§ **TASK DIRECTIONS**:
Return the lines below that contain the word "RADIUS".

§ **Rendered images with source text**:

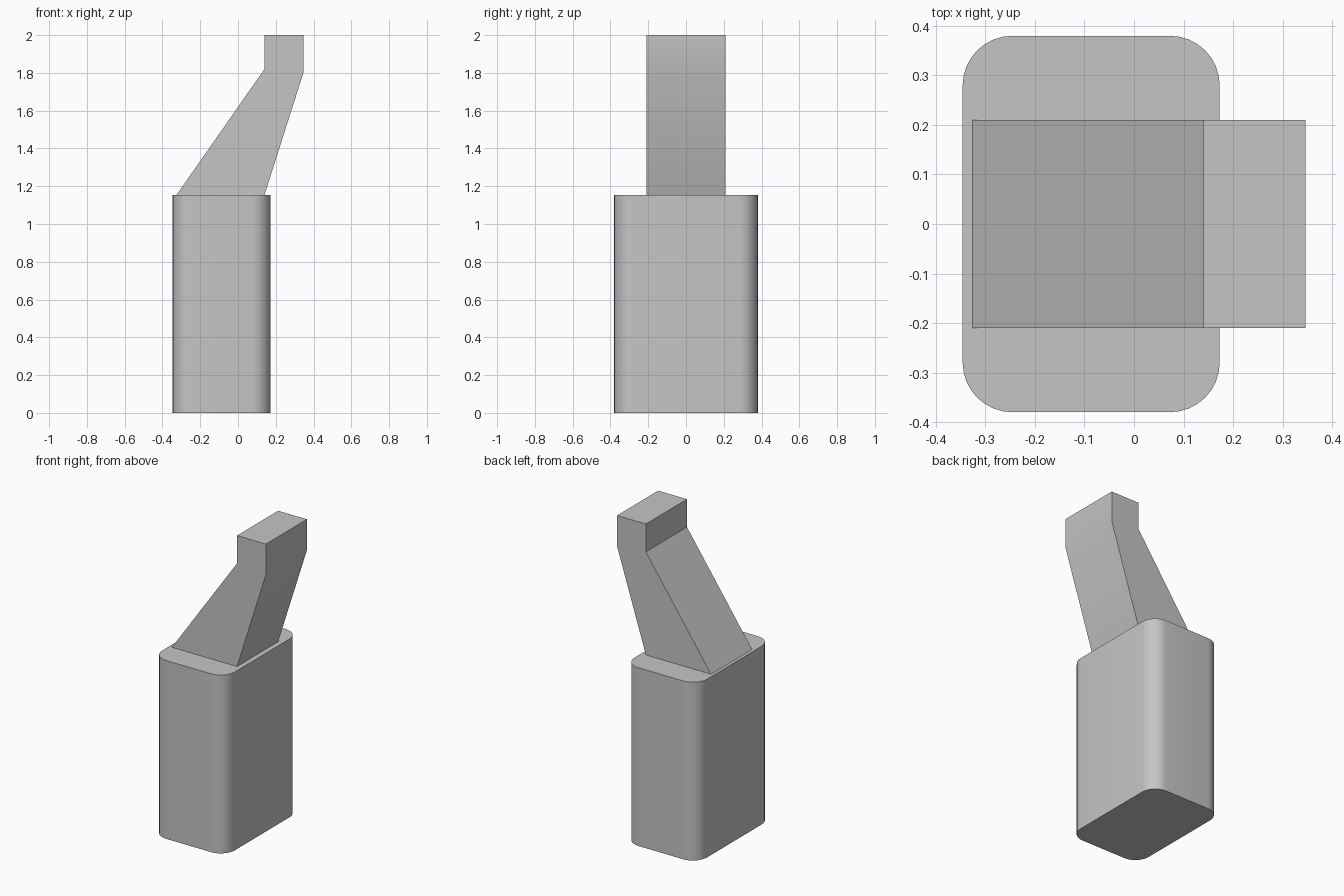
import bpy, bmesh, math

cube = bpy.data.objects.get("Cube")
if cube:
    bpy.data.objects.remove(cube, do_unlink=True)

grey = bpy.data.materials.new("plain_grey")
grey.use_nodes = True
grey.diffuse_color = (0.56, 0.56, 0.56, 1)
grey.node_tree.nodes["Principled BSDF"].inputs["Base Color"].default_value = grey.diffuse_color


def prism(name, outline, offset):
    """Extrude a closed 3D outline along an offset into a solid part."""
    bm = bmesh.new()
    face = bm.faces.new([bm.verts.new(p) for p in outline])
    extruded = bmesh.ops.extrude_face_region(bm, geom=[face])["geom"]
    verts = [v for v in extruded if isinstance(v, bmesh.types.BMVert)]
    bmesh.ops.translate(bm, verts=verts, vec=offset)
    bmesh.ops.recalc_face_normals(bm, faces=bm.faces)
    mesh = bpy.data.meshes.new(name)
    bm.to_mesh(mesh)
    bm.free()
    mesh.materials.append(grey)
    obj = bpy.data.objects.new(name, mesh)
    bpy.context.collection.objects.link(obj)
    bpy.ops.object.select_all(action='DESELECT')
    obj.select_set(True)
    bpy.context.view_layer.objects.active = obj
    bpy.ops.object.shade_smooth_by_angle(angle=math.radians(30))
    return obj


# Body: upright block with rounded vertical corners
LEFT, RIGHT, DEPTH, HEIGHT = -0.346, 0.173, 0.38, 1.153
RADIUS, STEPS = 0.1, 8
outline = []
corners = [(RIGHT - RADIUS, DEPTH - RADIUS), (LEFT + RADIUS, DEPTH - RADIUS),
           (LEFT + RADIUS, RADIUS - DEPTH), (RIGHT - RADIUS, RADIUS - DEPTH)]
for i, (cx, cy) in enumerate(corners):
    for s in range(STEPS + 1):
        a = (i + s / STEPS) * math.pi / 2
        outline.append((cx + RADIUS * math.cos(a), cy + RADIUS * math.sin(a), 0))
prism("body", outline, (0, 0, HEIGHT))

# Neck: slanted, tapering spout with a short upright end
HALF = 0.21
profile = [(-0.326, HEIGHT), (0.14, HEIGHT), (0.346, 1.8),
           (0.346, 2), (0.14, 2), (0.14, 1.82)]
prism("neck", [(x, -HALF, z) for x, z in profile], (0, 2 * HALF, 0))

§ **FINAL ANSWER**:
RADIUS, STEPS = 0.1, 8
corners = [(RIGHT - RADIUS, DEPTH - RADIUS), (LEFT + RADIUS, DEPTH - RADIUS),
           (LEFT + RADIUS, RADIUS - DEPTH), (RIGHT - RADIUS, RADIUS - DEPTH)]
        outline.append((cx + RADIUS * math.cos(a), cy + RADIUS * math.sin(a), 0))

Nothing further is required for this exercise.